The building, at 194 St. Paul Street, belongs to the Eagles Club, a national nonprofit with 20 Vermont branches. Its demolition, which is pending city approval, would be the first step in the college's plan to eventually build new housing in Burlington for 600 students. Champlain College president David Finney believes the Eagles Club deal would result in a "win-win" for both the school and the city.

But public meetings on the project have exposed longstanding tensions between the college, its neighbors and the City of Burlington.

One issue is a lawsuit, pending in the Vermont Supreme Court, over Champlain College's 94-bed dorm on Maple Street, which opened in January. The neighbors argue that the project went forward without a parking plan and violated the city's zoning ordinance. Another is the college's 2006 Master Plan, which, according to Finney, the city has been reluctant to incorporate into its zoning bylaws.

Moreover, David Provost, vice president of finance and administration for Champlain College, said he's concerned that Norm Williams, an attorney who also serves as a volunteer member of the city planning commission, is among the neighbors who sued the school over the Maple Street project.

Provost argues it isn't "transparent" for someone involved in litigation against the college to rule on issues that could impact its future.
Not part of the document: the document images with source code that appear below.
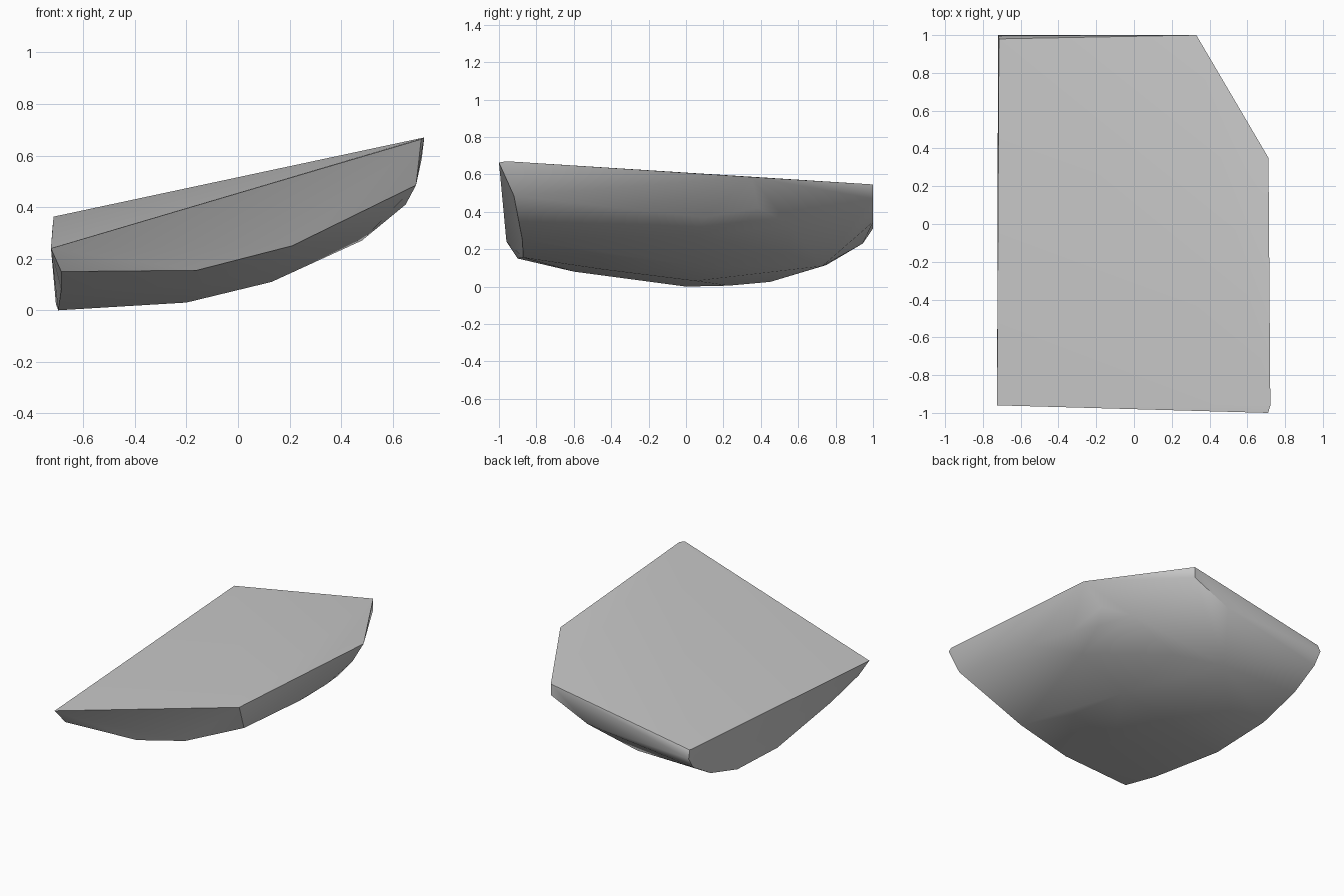
import bpy
import bmesh
import math

# Remove the default object
default = bpy.data.objects.get("Cube")
if default:
    bpy.data.objects.remove(default, do_unlink=True)


def make_material(name, colour):
    material = bpy.data.materials.new(name)
    material.use_nodes = True
    material.diffuse_color = colour
    shader = material.node_tree.nodes["Principled BSDF"]
    shader.inputs["Base Color"].default_value = colour
    shader.inputs["Roughness"].default_value = 0.8
    return material


def convex_object(name, points, material):
    """Wrap a convex skin around the outline points."""
    bm = bmesh.new()
    for point in points:
        bm.verts.new(point)
    hull = bmesh.ops.convex_hull(bm, input=bm.verts[:], use_existing_faces=False)
    loose = {v for v in hull["geom_interior"] if isinstance(v, bmesh.types.BMVert)}
    bmesh.ops.delete(bm, geom=list(loose), context="VERTS")
    bmesh.ops.recalc_face_normals(bm, faces=bm.faces[:])
    mesh = bpy.data.meshes.new(name)
    bm.to_mesh(mesh)
    bm.free()
    mesh.materials.append(material)
    obj = bpy.data.objects.new(name, mesh)
    bpy.context.collection.objects.link(obj)
    return obj


# Sloping top with one clipped corner
top_rim = [
    (-.725, -.96, .24), (.71, -1, .663), (.722, -.96, .67),
    (.712, .35, .586), (.33, 1, .546), (-.715, .98, .363),
]

# Lower edge of the flat front break
front_edge = [
    (-.685, -.9, .15), (-.16, -.87, .155),
    (.21, -.875, .25), (.69, -.92, .485),
]

# Lower edge of the flat back break
back_edge = [(.33, 1, .47), (.05, 1, .345), (-.72, 1, .31)]

# Curved lower edge of the left break, as y and z, leaning slightly
side_profile = [(.945, .23), (.75, .115), (.45, .025), (0, 0), (-.6, .08)]
side_edge = [(-.697 - .02 * y, y, z) for y, z in side_profile]

# Narrow shoulder below the high edge
shoulder = [(.6, .39, .42), (.55, .3, .34), (.6, .1, .37), (.65, -.27, .41)]

# Rounded underside, rising towards both ends of each rib
underside = [(-.62, .23, .005), (-.14, .73, .11)]
for x, lowest in ((-.2, .03), (.13, .11), (.48, .27)):
    for y in (-.45, .05, .55):
        underside.append((x, y, lowest + .25 * (y - .05) ** 2))

stone = make_material("stone grey", (.58, .58, .58, 1))
slab = convex_object(
    "stone_slab",
    top_rim + front_edge + back_edge + side_edge + shoulder + underside,
    stone,
)

# Smooth the rounded faces and keep the broken edges sharp
bpy.ops.object.select_all(action="DESELECT")
slab.select_set(True)
bpy.context.view_layer.objects.active = slab
bpy.ops.object.shade_smooth_by_angle(angle=math.radians(35))
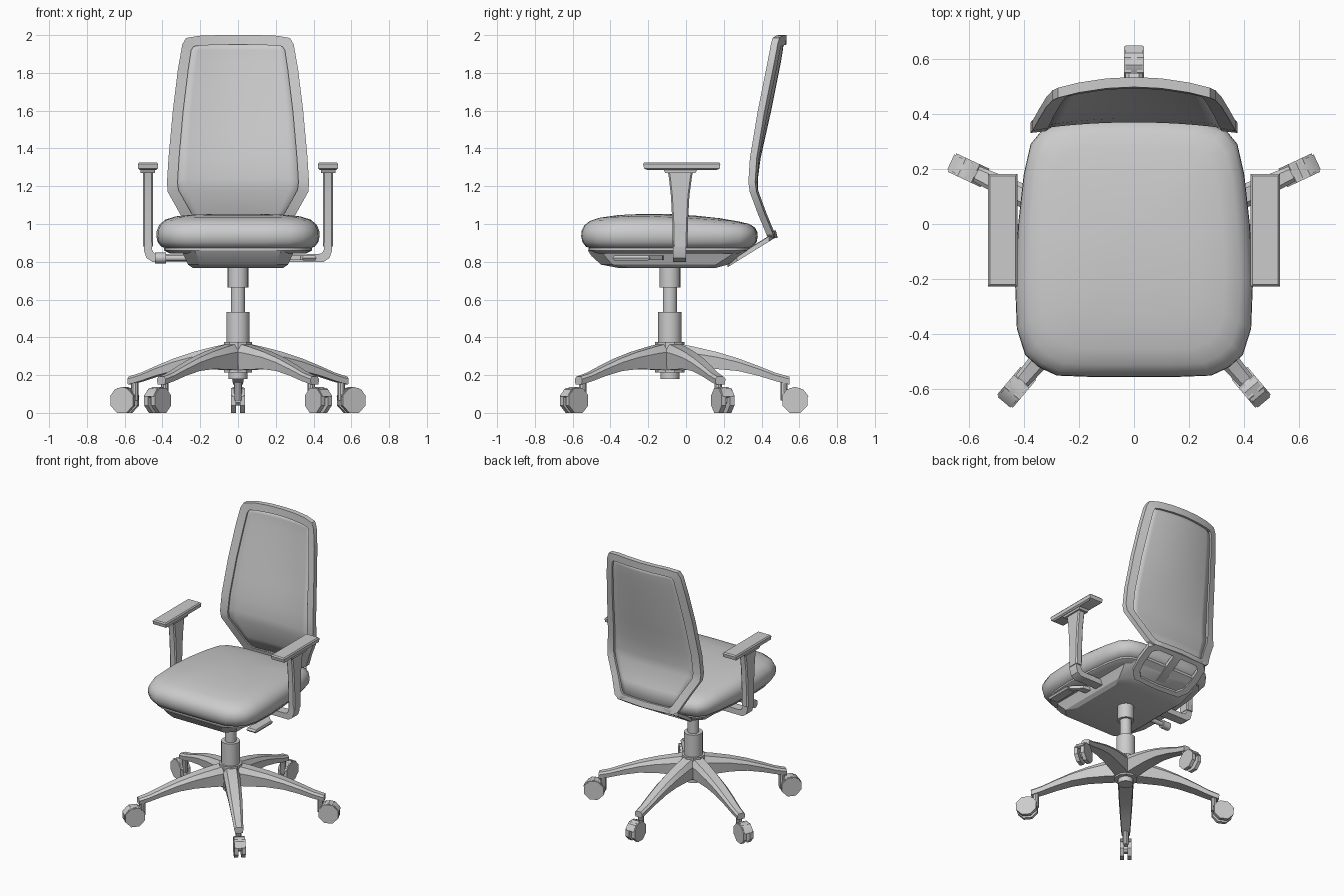
import bpy, bmesh, math
from mathutils import Vector, Matrix

if "Cube" in bpy.data.objects:
    bpy.data.objects.remove(bpy.data.objects["Cube"])

CY = -0.085  # column centre in y


def finish(name, bm, angle=35):
    bmesh.ops.remove_doubles(bm, verts=bm.verts, dist=1e-5)
    bmesh.ops.recalc_face_normals(bm, faces=bm.faces)
    me = bpy.data.meshes.new(name)
    bm.to_mesh(me)
    bm.free()
    ob = bpy.data.objects.new(name, me)
    bpy.context.collection.objects.link(ob)
    bpy.ops.object.select_all(action='DESELECT')
    ob.select_set(True)
    bpy.context.view_layer.objects.active = ob
    bpy.ops.object.shade_smooth_by_angle(angle=math.radians(angle))
    return ob


def loft(name, rings, closed=False, angle=35, mat=Matrix()):
    """Skin between rings of equal point count; cap the ends unless closed."""
    bm = bmesh.new()
    vs = [[bm.verts.new(mat @ Vector(p)) for p in r] for r in rings]
    n, m = len(vs), len(vs[0])
    for i in range(n if closed else n - 1):
        a, b = vs[i], vs[(i + 1) % n]
        for j in range(m):
            k = (j + 1) % m
            bm.faces.new((a[j], a[k], b[k], b[j]))
    if not closed:
        bm.faces.new(vs[0])
        bm.faces.new(vs[-1])
    return finish(name, bm, angle)


def cyl(name, r, depth, mat, sides=20):
    bm = bmesh.new()
    bmesh.ops.create_cone(bm, cap_ends=True, segments=sides, radius1=r, radius2=r, depth=depth, matrix=mat)
    return finish(name, bm)


def upright(name, r, z0, z1, sides=20):
    return cyl(name, r, z1 - z0, Matrix.Translation((0, CY, (z0 + z1) / 2)), sides)


def interp(table, t, col):
    for a, b in zip(table, table[1:]):
        if t <= b[0]:
            f = max(0, (t - a[0]) / (b[0] - a[0]))
            return a[col] + (b[col] - a[col]) * f
    return table[-1][col]


# Gas column and hub
upright("column_lower", 0.062, 0.33, 0.535)
upright("column_shaft", 0.038, 0.50, 0.70)
upright("column_upper", 0.055, 0.665, 0.80)
upright("base_hub", 0.078, 0.215, 0.375, 10)
upright("hub_bottom", 0.05, 0.18, 0.23)

# Five legs with twin-wheel casters
LEG = [(0.03, .37, .225, .055), (.13, .35, .23, .054), (.25, .322, .232, .05), (.36, .289, .222, .046),
       (.47, .248, .196, .04), (.56, .212, .168, .034), (.632, .192, .15, .03)]
for i, deg in enumerate((90, 25, 155, -50, 230)):
    M = Matrix.Translation((0, CY, 0)) @ Matrix.Rotation(math.radians(deg), 4, 'Z')
    rings = []
    for r, zt, zb, w in LEG:
        zm = zt - 0.3 * (zt - zb)
        rings.append([(r, -w * .85, zb), (r, w * .85, zb), (r, w, zm), (r, w * .6, zt), (r, -w * .6, zt), (r, -w, zm)])
    loft(f"base_leg_{i}", rings, angle=25, mat=M)
    cyl(f"caster_stem_{i}", 0.02, 0.12, M @ Matrix.Translation((.603, 0, .125)), 10)
    X = Matrix.Rotation(math.pi / 2, 4, 'X') @ Matrix.Rotation(math.radians(22.5), 4, 'Z')
    for s in (-1, 1):
        cyl(f"caster_wheel_{i}_{s}", 0.0715, 0.026, M @ Matrix.Translation((.662, s * .024, .066)) @ X, 8)
    arc = [math.radians(a) for a in (20, 55, 90, 125, 160)]
    prof = [(.076, a) for a in arc] + [(.055, a) for a in reversed(arc)]
    loft(f"caster_hood_{i}", [[(.662 + r * math.cos(a), y, .062 + r * math.sin(a)) for r, a in prof]
                              for y in (-.03, .03)], mat=M)
    cyl(f"caster_axle_{i}", 0.03, 0.03, M @ Matrix.Translation((.662, 0, .066)) @ X, 8)

# Seat cushion and rim
HALF = [(0, -.555), (.15, -.555), (.28, -.55), (.345, -.52), (.395, -.475), (.425, -.38), (.432, -.2), (.42, .0),
        (.40, .18), (.375, .29), (.33, .345), (.24, .372), (.12, .378), (0, .38)]
OUT = HALF + [(-x, y) for x, y in HALF[-2:0:-1]]


def seat_ring(inset, z, crown=0.0):
    ring = []
    for x, y in OUT:
        fx, fy = 1 - inset / .432, 1 - inset / .467
        yy = (y + .09) * fy - .09
        ring.append((x * fx, yy, z - crown * max(0, yy + .1) - crown * .6 * max(0, -.3 - yy)))
    return ring


loft("seat_cushion", [seat_ring(i, z, c) for i, z, c in (
    (.06, .868, 0), (.025, .88, 0), (.006, .905, 0), (0, .935, 0), (.002, .965, .02), (.015, .995, .03),
    (.045, 1.022, .05), (.10, 1.04, .07), (.2, 1.05, .07), (.32, 1.053, .06), (.41, 1.053, .05))], angle=60)
loft("seat_rim", [seat_ring(.07, .845), seat_ring(.04, .86), seat_ring(.04, .872)])


# Tray under the seat
def tray_ring(w, y0, y1, z, c):
    return [(w - c, y0, z), (w, y0 + c, z), (w, y1 - c, z), (w - c, y1, z),
            (c - w, y1, z), (-w, y1 - c, z), (-w, y0 + c, z), (c - w, y0, z)]


loft("seat_tray", [tray_ring(.24, -.36, .16, .768, .06), tray_ring(.265, -.45, .22, .785, .06),
                   tray_ring(.285, -.50, .30, .83, .07), tray_ring(.30, -.52, .34, .86, .07)], angle=25)

# Backrest surface: z, side y, centre y, inner half width
BACK = [(.93, .45, .468, .17), (1.05, .40, .42, .243), (1.19, .348, .372, .318), (1.30, .348, .378, .315),
        (1.6, .398, .445, .29), (1.9, .458, .505, .255), (2.0, .475, .515, .23)]


def back_y(x, z):
    hw = interp(BACK, z, 3) + .055
    return interp(BACK, z, 1) + (interp(BACK, z, 2) - interp(BACK, z, 1)) * (1 - min(1, (x / hw) ** 2))


# Backrest frame: pairs of outer and inner outline points
FRAME = [((0, .925), (0, .965)), ((.22, .925), (.185, .965)), ((.252, .945), (.205, .98)), ((.305, 1.05), (.245, 1.055)),
         ((.372, 1.17), (.315, 1.18)), ((.376, 1.22), (.32, 1.22)), ((.368, 1.35), (.312, 1.35)), ((.345, 1.6), (.29, 1.6)),
         ((.318, 1.82), (.263, 1.82)), ((.295, 1.95), (.248, 1.92)), ((.275, 1.985), (.235, 1.94)),
         ((.2, 1.997), (.2, 1.945)), ((.1, 2.0), (.1, 1.948)), ((0, 2.0), (0, 1.95))]
FRAME += [((-a[0], a[1]), (-b[0], b[1])) for a, b in FRAME[-2:0:-1]]
rings = []
for (ox, oz), (ix, iz) in FRAME:
    yo, yi = back_y(ox, oz), back_y(ix, iz)
    rings.append([(ox, yo - .018, oz), (ox, yo + .018, oz), (ix, yi + .022, iz), (ix, yi - .018, iz)])
loft("backrest_frame", rings, closed=True, angle=30)

# Backrest panel
bm = bmesh.new()
rows = []
for z, w in ((.955, .195), (1.05, .25), (1.18, .325), (1.24, .325), (1.35, .318), (1.48, .307), (1.6, .296),
             (1.75, .278), (1.86, .264), (1.92, .254), (1.955, .235)):
    rows.append([bm.verts.new((w * t / 6, back_y(w * t / 6, z), z)) for t in range(-6, 7)])
for a, b in zip(rows, rows[1:]):
    for j in range(12):
        bm.faces.new((a[j], a[j + 1], b[j + 1], b[j]))
panel = finish("backrest_panel", bm, 60)
mod = panel.modifiers.new("thickness", 'SOLIDIFY')
mod.thickness = 0.012
mod.offset = 0

# Loop that carries the backrest under the seat (t: 0 at back, 1 at front)
LOOP = [(0, 0), (.2, 0), (.245, .12), (.25, .5), (.235, .8), (.19, .97), (0, 1)]
LOOP += [(-x, t) for x, t in LOOP[-2:0:-1]]
rings = []
for x, t in LOOP:
    r = []
    for f, dz in ((1, .014), (1, -.014), (.8, -.014), (.8, .014)):
        tt = .5 + (t - .5) * f
        r.append((x * f, .47 - .25 * tt, .94 - .155 * tt + dz))
    rings.append(r)
loft("back_support_loop", rings, closed=True)
loft("back_support_bar", [[(x, .36, .885), (x, .32, .86), (x, .32, .842), (x, .36, .868)] for x in (-.22, .22)])
loft("back_support_spine", [[(-.03, y, z), (.03, y, z), (.03, y, z - .03), (-.03, y, z - .03)]
                            for y, z in ((.15, .83), (.28, .84), (.46, .95))])


# Armrests
def rect(x0, x1, y0, y1, z):
    return [(x0, y0, z), (x1, y0, z), (x1, y1, z), (x0, y1, z)]


for s, side in ((1, "right"), (-1, "left")):
    S = Matrix.Scale(s, 4, (1, 0, 0))
    loft(f"arm_pad_{side}", [rect(.435, .518, -.2, .16, 1.285), rect(.425, .528, -.222, .178, 1.293),
                             rect(.423, .53, -.227, .182, 1.318), rect(.43, .523, -.22, .175, 1.326)], mat=S)
    loft(f"arm_post_{side}", [tray_ring(.026, y0, y1, z, .008) for y0, y1, z in (
        (-.07, .008, .88), (-.072, .01, 1.0), (-.08, .018, 1.15), (-.09, .03, 1.24), (-.098, .038, 1.29))],
        mat=S @ Matrix.Translation((.477, 0, 0)))
    loft(f"arm_neck_{side}", [rect(.44, .515, -.11, .05, 1.27), rect(.44, .515, -.12, .06, 1.29)], mat=S)
    path = [((.455, .92), (.498, .92)), ((.455, .865), (.498, .86)), ((.445, .846), (.485, .82)),
            ((.42, .84), (.455, .80)), ((.37, .84), (.37, .80)), ((.2, .835), (.2, .80))]
    loft(f"arm_bracket_{side}", [[(a, -.068, c), (b, -.068, d), (b, 0, d), (a, 0, c)]
                                 for (a, c), (b, d) in path], mat=S)

# Adjustment lever on the right, tension knob on the left
loft("lever_paddle", [rect(.345, .41, -.38, -.2, .808), rect(.34, .415, -.39, -.19, .82), rect(.345, .41, -.38, -.2, .832)])
loft("lever_arm", [[(x, y - .025, .81), (x, y + .025, .81), (x, y + .025, .832), (x, y - .025, .832)]
                   for x, y in ((.25, -.14), (.33, -.15), (.40, -.22))])
Y = Matrix.Rotation(math.pi / 2, 4, 'Y')
cyl("tension_rod", .016, .16, Matrix.Translation((-.32, -.17, .82)) @ Y, 12)
cyl("tension_knob", .028, .06, Matrix.Translation((-.41, -.17, .82)) @ Y, 12)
Williams, who lives on South Union Street, said that because the planning commission doesn't rule on individual projects, "It's difficult for me to see any conflict of interest."

City Attorney Ken Schatz agreed. "We believe there is nothing wrong with Norm Williams - or any planning commissioner - having a personal point of view regarding what they view as appropriate development," Shatz said.

The Eagles Club project is being considered in relation to a 1994 "Memorandum of Understanding" between Champlain College and the city. The memo allows for "reasonable growth" inside Champlain's "core campus," a nearby "transitional area" and Burlington's central business district.

The Eagles Club lies beyond those areas, so the college has had to take its case for expansion to the city and its neighbors, some of whom met April 30 to express their fears about noise and parking.

Finney points out that the college is employing "stop-gap measures" to meet the current housing needs of students. For instance, 200 Champlain students are living at the Spinner Place complex in downtown Winooski. New student apartments, the president says, would ease pressure on the local affordable-housing market, without pushing the college's more than 1800 enrollment past 2000. Finney added, "To be viable and compete effectively, Champlain needs to house virtually all of its students."

Jane Knodell (P-Ward 2), who was among those meeting with residents in April, said the Eagles Club acquisition wouldn't be a "huge stretch" from the 1994 memo, which obliges the city and college to work together to house Champlain's students. "We have to work with them to figure out how they're going to do that," she said.

Michael Rooney, a Ward 6 steering committee member, complained that the college "trots out" the 1994 memorandum of understanding whenever it needs something from the city. Rooney and his wife, Susan Dorn, whose $625,000 property abuts college, support the Eagles Club project. But Rooney said they also worry about the future growth of the school.

Jerry Manock, a Kingsland Terrace resident, opposes the deal. A party to the lawsuit over the Maple Street dorm, Manock said the college is running a smart campaign.

"On the other hand," he added, "they're expanding in this unsustainable way, and any neighbors that try to voice their opinions are considered obstructionist."

On Monday, the city council agreed unanimously to grant conditional approval for the project. Champlain College has until May 12 to address the council's concerns and report back.

After Monday's council meeting at City Hall, Mayor Kiss noted, "From a city perspective, if Champlain College doesn't build there, it's likely that someone's going to build there."